James Bradley

Bradley, James (1693-1762), an English astronomer, discovered the aberration of starlight that provided the first direct proof that the earth revolves around the sun, and the nutation, or nodding motion, of the earth's axis.

Bradley received his bachelor's and master's degrees from Balliol College, Oxford. He was trained in observational astronomy by a clergyman uncle, a skilled amateur astronomer, who introduced him to famous astronomer Edmond Halley. In 1718, on Halley's recommendation, Bradley was elected to the Royal Society. After a short stint in the clergy, Bradley was appointed professor of astronomy at Oxford in 1721.


In 1729, Bradley announced to the Royal Society his discovery of the aberration of starlight, an apparent slight change in the positions of stars that results from the earth's annual motion. One story tells that he had drawn his conclusion following a sail on the Thames River, when he observed that the wind vane of the mast shifted position with the boat's varying motion, even though the wind's direction was constant. Thus, he reasoned that the apparent shift in the position of the star Gamma Draconis resulted from the motion of the earth in its orbit. This provided the first direct observational proof of Nicolaus Copernicus 's assertion that the earth revolves around the sun.
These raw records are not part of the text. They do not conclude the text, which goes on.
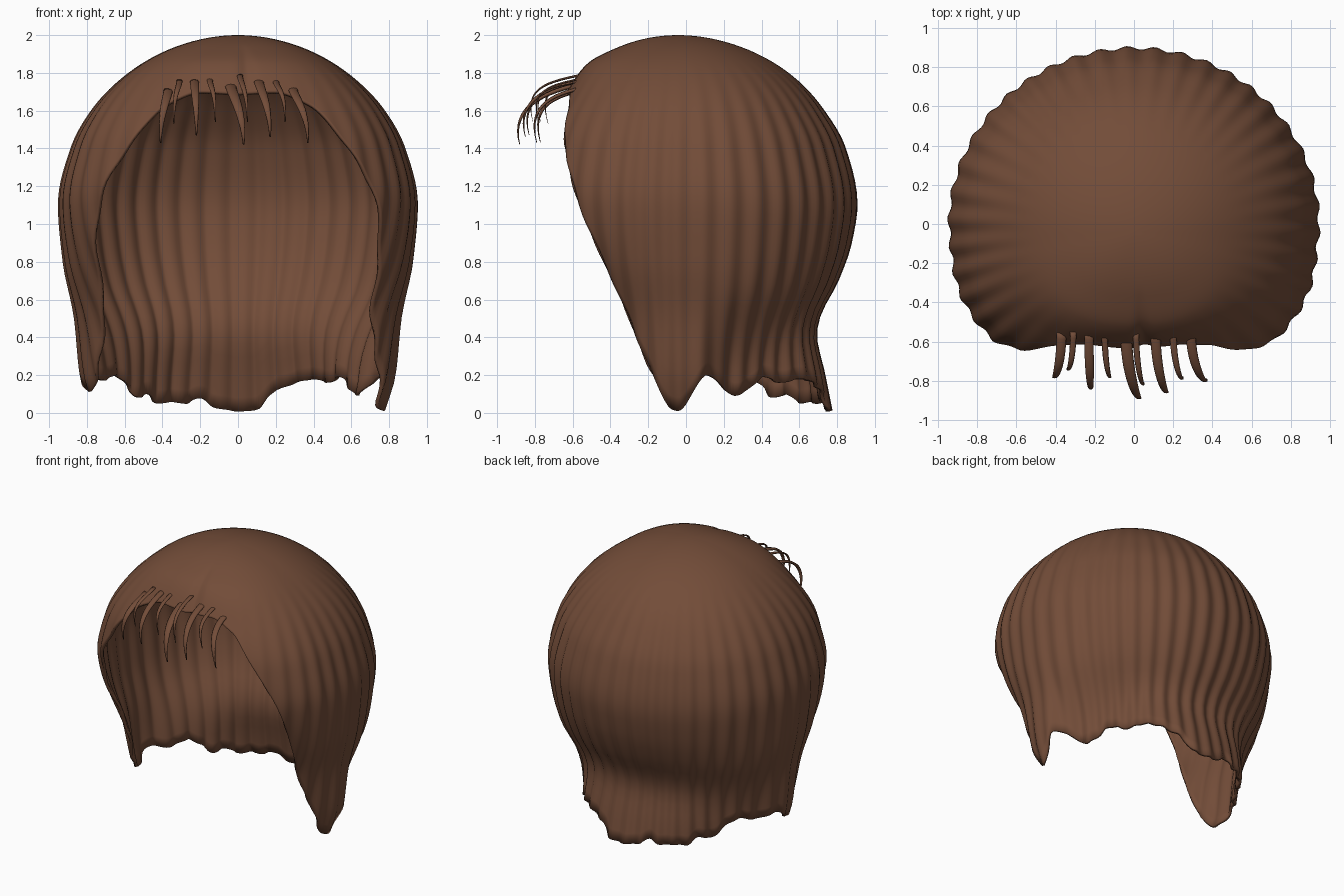
import bpy, math
from mathutils import Vector

cube = bpy.data.objects.get("Cube")
if cube:
    bpy.data.objects.remove(cube)

hair = bpy.data.materials.new("chestnut brown")
hair.use_nodes = True
brown = (0.17, 0.073, 0.04, 1)
hair.diffuse_color = brown
bsdf = hair.node_tree.nodes["Principled BSDF"]
bsdf.inputs["Base Color"].default_value = brown
bsdf.inputs["Roughness"].default_value = 0.8


def curve_at(pts, x):
    """Smooth monotone-style interpolation through (x, value) pairs."""
    x = min(max(x, pts[0][0]), pts[-1][0])
    i = next(k for k in range(len(pts) - 1) if x <= pts[k + 1][0])

    def slope(k):
        if k == 0 or k == len(pts) - 1:
            a, b = (pts[0], pts[1]) if k == 0 else (pts[-2], pts[-1])
            return (b[1] - a[1]) / (b[0] - a[0])
        l = (pts[k][1] - pts[k-1][1]) / (pts[k][0] - pts[k-1][0])
        r = (pts[k+1][1] - pts[k][1]) / (pts[k+1][0] - pts[k][0])
        return 0 if l * r <= 0 else 2 * l * r / (l + r)
    (xa, ya), (xb, yb) = pts[i], pts[i + 1]
    h = xb - xa
    t = (x - xa) / h
    return ((1 + 2*t) * (1-t)**2 * ya + t * (1-t)**2 * h * slope(i)
            + t*t * (3 - 2*t) * yb + t*t * (t-1) * h * slope(i + 1))


def by_depth(pairs):
    """Radius against the root of the depth below the crown."""
    return [(math.sqrt(2 - z), r) for z, r in pairs]


def smooth(a, b, x):
    t = min(max((x - a) / (b - a), 0), 1)
    return t * t * (3 - 2 * t)


# Half widths at each height: sides, back and front
side = by_depth([(2, 0), (1.8, .58), (1.6, .775), (1.4, .88), (1.1, .945),
                 (.8, .92), (.5, .86), (.2, .83), (0, .77)])
back = by_depth([(2, 0), (1.8, .55), (1.6, .73), (1.4, .84), (1.1, .9),
                 (.9, .87), (.7, .8), (.5, .7), (.42, .685), (.2, .73), (0, .77)])
front = by_depth([(2, 0), (1.93, .35), (1.85, .51), (1.7, .63), (1.4, .77),
                  (1.2, .79), (1, .74), (.5, .45), (.2, .35), (0, .3)])

# Height of the lower edge by angle from the front
opening = [(0, 1.69), (18, 1.7), (32, 1.63), (42, 1.42), (50, 1.2),
           (55.6, .98), (67, .5), (77, .2)]
hem_left = opening + [(84, .02), (87, .01), (98, .2), (105, .15), (112, .09),
                      (118, .12), (127, .19), (136, .16), (145, .18), (153, .17),
                      (160, .14), (166, .11), (172, .02), (180, .01)]
hem_right = opening + [(84, .11), (88, .12), (96, .2), (106, .17), (116, .2),
                       (124, .15), (131, .08), (138, .1), (145, .05), (152, .06),
                       (158, .05), (164, .08), (171, .03), (180, .01)]


def shell_point(angle, z):
    """Point on the hair surface at a signed angle and a height."""
    a = abs(angle)
    rad = math.radians(angle)
    dx, dy = math.sin(rad), -math.cos(rad)
    u = math.sqrt(max(2 - z, 0))
    rx = max(curve_at(side, u), 1e-5)
    ry = max(curve_at(back if dy > 0 else front, u), 1e-5)
    n = 2.0 if dy > 0 else 2 + .5 * smooth(0, .35, -dy)
    r = (abs(dx / rx) ** n + abs(dy / ry) ** n) ** (-1 / n)
    # Pinch behind the side locks
    pinch = smooth(92, 110, a) * (1 - smooth(125, 155, a))
    r *= 1 - (.13 if angle > 0 else .09) * pinch * (1 - smooth(.2, .65, z))
    # Combed grooves, fading out towards crown and fringe
    groove = math.sin(rad * 42 + .5 * math.sin(rad * 5))
    r += .009 * groove * smooth(.35, .9, u) * smooth(15, 60, a)
    # Small parting dent above the fringe
    r -= .02 * math.exp(-((angle - 5) / 4) ** 2) * smooth(.2, .4, u)
    return Vector((dx * r, dy * r - .04 * (1 - smooth(0, .6, u)), z))


def add_mesh(name, verts, faces):
    me = bpy.data.meshes.new(name)
    me.from_pydata(verts, [], faces)
    me.materials.append(hair)
    ob = bpy.data.objects.new(name, me)
    bpy.context.collection.objects.link(ob)
    me.shade_smooth()
    return ob


# Main hair shell, crown to lower edge
cols, rows = 300, 48
verts, faces = [Vector((0, -.04, 2))], []
for c in range(cols):
    angle = -180 + 360 * c / cols
    low = curve_at(hem_left if angle > 0 else hem_right, abs(angle))
    for r in range(1, rows + 1):
        t = r / rows
        drop = .5 * t * t + .5 * (1 - math.cos(t * math.pi / 2))
        verts.append(shell_point(angle, 2 - (2 - low) * drop))
for c in range(cols):
    a, b = 1 + c * rows, 1 + (c + 1) % cols * rows
    faces.append((0, a, b))
    faces += [(a + r, a + r + 1, b + r + 1, b + r) for r in range(rows - 1)]
shell = add_mesh("hair_shell", verts, faces)
thick = shell.modifiers.new("thickness", "SOLIDIFY")
thick.thickness = .02
thick.offset = -1


def strand(index, x0, z0, x1, y1, z1, width):
    """Flattened tapering lock that arches forward and hangs down."""
    p = [Vector((x0, -.55, z0 + .01)), Vector((x0, (y1 - .62) / 2 - .03, z0 - .03)),
         Vector((x1, y1 - .05, z1 + .18)), Vector((x1, y1, z1))]
    steps, sides = 14, 8
    vs, fs = [], []
    for i in range(steps + 1):
        t = i / steps
        s = 1 - t
        mid = s**3 * p[0] + 3*s*s*t * p[1] + 3*s*t*t * p[2] + t**3 * p[3]
        tan = (s*s * (p[1] - p[0]) + 2*s*t * (p[2] - p[1]) + t*t * (p[3] - p[2])).normalized()
        across = (Vector((1, 0, 0)) - tan * tan.x).normalized()
        out = tan.cross(across)
        w = width * (1 - .85 * t ** 2.2)
        for k in range(sides):
            q = k * math.tau / sides
            vs.append(mid + across * w * math.cos(q) + out * w * .4 * math.sin(q))
    for i in range(steps):
        for k in range(sides):
            a, b = i * sides + k, i * sides + (k + 1) % sides
            fs.append((a, b, b + sides, a + sides))
    fs += [tuple(reversed(range(sides))), tuple(range(steps * sides, (steps + 1) * sides))]
    add_mesh("fringe_strand_%d" % index, vs, fs)


# Fringe strands: root x and z, tip x, y and z, half width
fringe = [(-.37, 1.7, -.41, -.77, 1.43, .025), (-.31, 1.75, -.34, -.73, 1.53, .016),
          (-.23, 1.75, -.22, -.83, 1.47, .024), (-.15, 1.76, -.12, -.77, 1.54, .016),
          (-.04, 1.73, .03, -.88, 1.42, .03), (.01, 1.78, .05, -.81, 1.54, .016),
          (.11, 1.75, .17, -.85, 1.46, .026), (.2, 1.75, .25, -.78, 1.54, .017),
          (.29, 1.71, .37, -.79, 1.43, .025)]
for i, f in enumerate(fringe):
    strand(i + 1, *f)
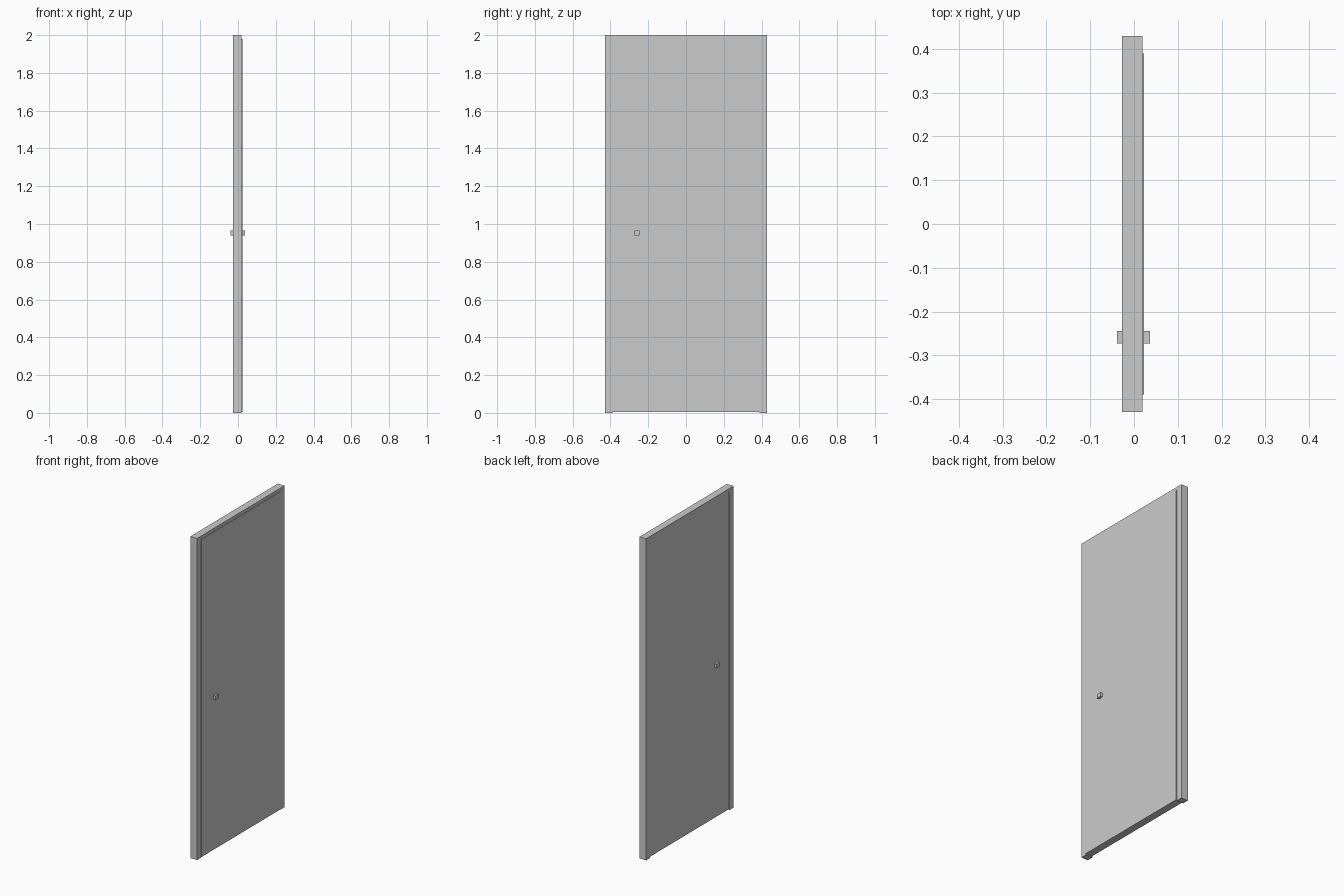
import bpy

cube = bpy.data.objects.get("Cube")
if cube:
    bpy.data.objects.remove(cube, do_unlink=True)

# One plain grey for the whole door
grey = bpy.data.materials.new("light_grey")
grey.use_nodes = True
tone = (0.6, 0.6, 0.6, 1)
grey.diffuse_color = tone
grey.node_tree.nodes["Principled BSDF"].inputs["Base Color"].default_value = tone


def box(name, low, high):
    """Add a box spanning two opposite corners."""
    centre = [(a + b) / 2 for a, b in zip(low, high)]
    bpy.ops.mesh.primitive_cube_add(size=1, location=centre)
    ob = bpy.context.object
    ob.name = name
    ob.scale = [b - a for a, b in zip(low, high)]
    bpy.ops.object.transform_apply(location=False, rotation=False, scale=True)
    ob.data.materials.append(grey)
    return ob


HALF_WIDTH, HEIGHT = 0.43, 2.0
LEAF_HALF, LEAF_TOP = 0.39, 1.98
BACK, FRONT = -0.027, 0.019

# Frame: two jambs and the head between them
for name, side in (("near_jamb", -1), ("far_jamb", 1)):
    y0, y1 = sorted((side * LEAF_HALF, side * HALF_WIDTH))
    box(name, (BACK, y0, 0), (FRONT, y1, HEIGHT))
box("frame_head", (BACK, -LEAF_HALF, LEAF_TOP), (FRONT, LEAF_HALF, HEIGHT))

# Leaf: proud of the frame on one face, set back on the other
box("door_leaf", (-0.023, -LEAF_HALF, 0.005), (0.023, LEAF_HALF, LEAF_TOP))

# Square knobs on both faces
box("outer_knob", (0.023, -0.273, 0.94), (0.037, -0.245, 0.965))
box("inner_knob", (-0.039, -0.273, 0.94), (-0.023, -0.245, 0.965))
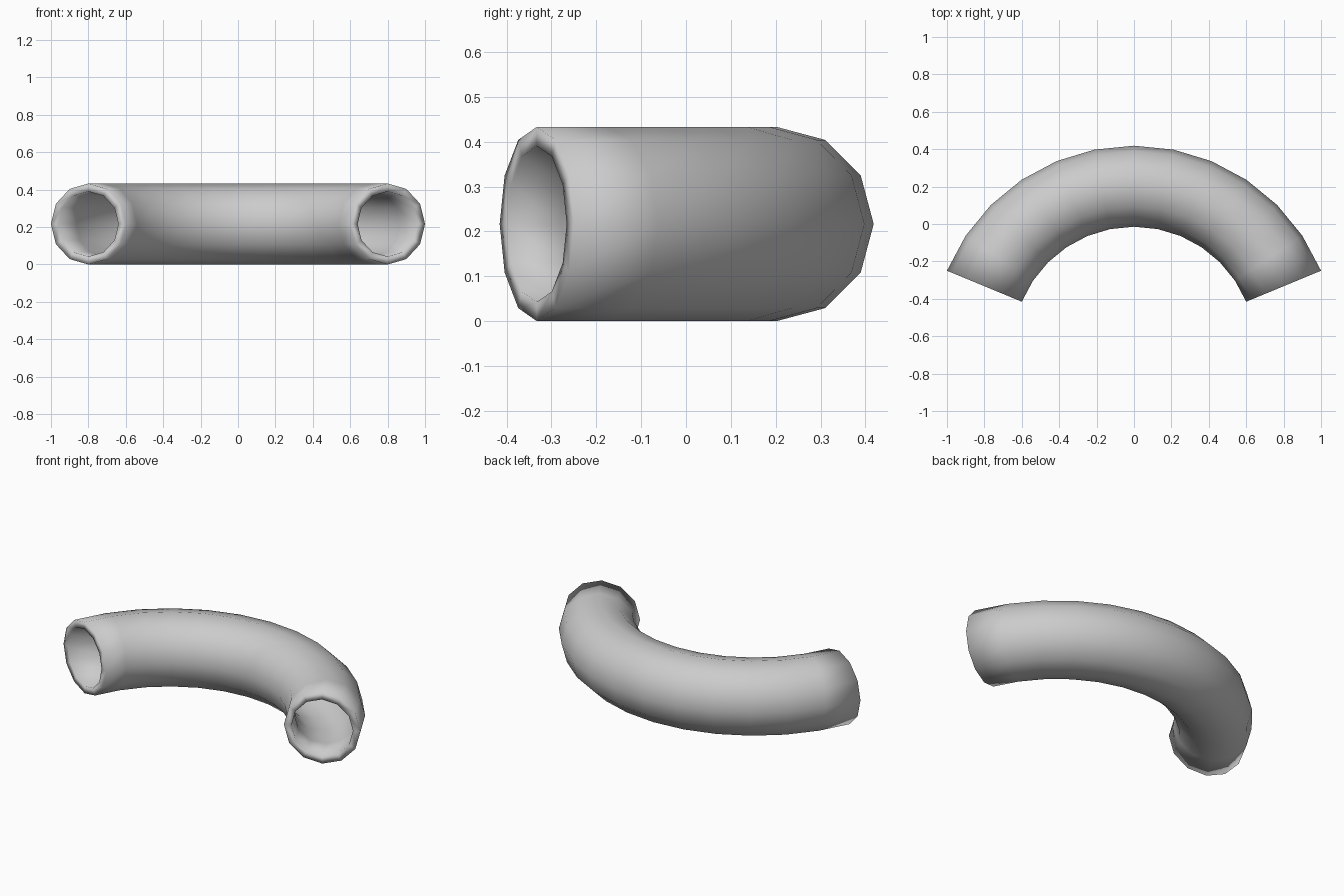
import bpy, bmesh
from math import sin, cos, pi, radians

if "Cube" in bpy.data.objects:
    bpy.data.objects.remove(bpy.data.objects["Cube"])

BEND_R, OUTER_R, INNER_R = 0.866, 0.2165, 0.174
CENTRE_Y, SIDES, STEPS = -0.664, 12, 12

bm = bmesh.new()


def ring(angle, r):
    """Twelve-sided cross-section at one angle of the bend."""
    verts = []
    for i in range(SIDES):
        t = 2 * pi * i / SIDES
        d = BEND_R + r * cos(t)
        verts.append(bm.verts.new((d * cos(angle), CENTRE_Y + d * sin(angle),
                                   OUTER_R + r * sin(t))))
    return verts


def bridge(a, b):
    for i in range(SIDES):
        j = (i + 1) % SIDES
        bm.faces.new((a[i], a[j], b[j], b[i]))


# outer and inner walls swept through 135 degrees
angles = [radians(22.5 + 135 * k / STEPS) for k in range(STEPS + 1)]
outer = [ring(a, OUTER_R) for a in angles]
inner = [ring(a, INNER_R) for a in angles]
for wall in (outer, inner):
    for a, b in zip(wall, wall[1:]):
        bridge(a, b)

# flat rims at both open ends
for end in (0, -1):
    bridge(outer[end], inner[end])

bmesh.ops.recalc_face_normals(bm, faces=bm.faces)
for f in bm.faces:
    f.smooth = True

mesh = bpy.data.meshes.new("curved_pipe")
bm.to_mesh(mesh)
bm.free()
bpy.context.collection.objects.link(bpy.data.objects.new("curved_pipe", mesh))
Additional star measurements over 20 years led Bradley to conclude that the changing direction of the moon's gravitational pull caused nutation, an uneven nodding motion of the earth's axis. He announced this finding in 1748.

In 1742, Bradley succeeded Halley as astronomer royal, the chief astronomer of England. In additional to an annual stipend, he received a grant of 1,000 pounds for instruments, including two quadrants, which allowed more precise measurements. One quadrant was first used in a series of observations in the early 1750's to determine the latitude of the Royal Greenwich Observatory.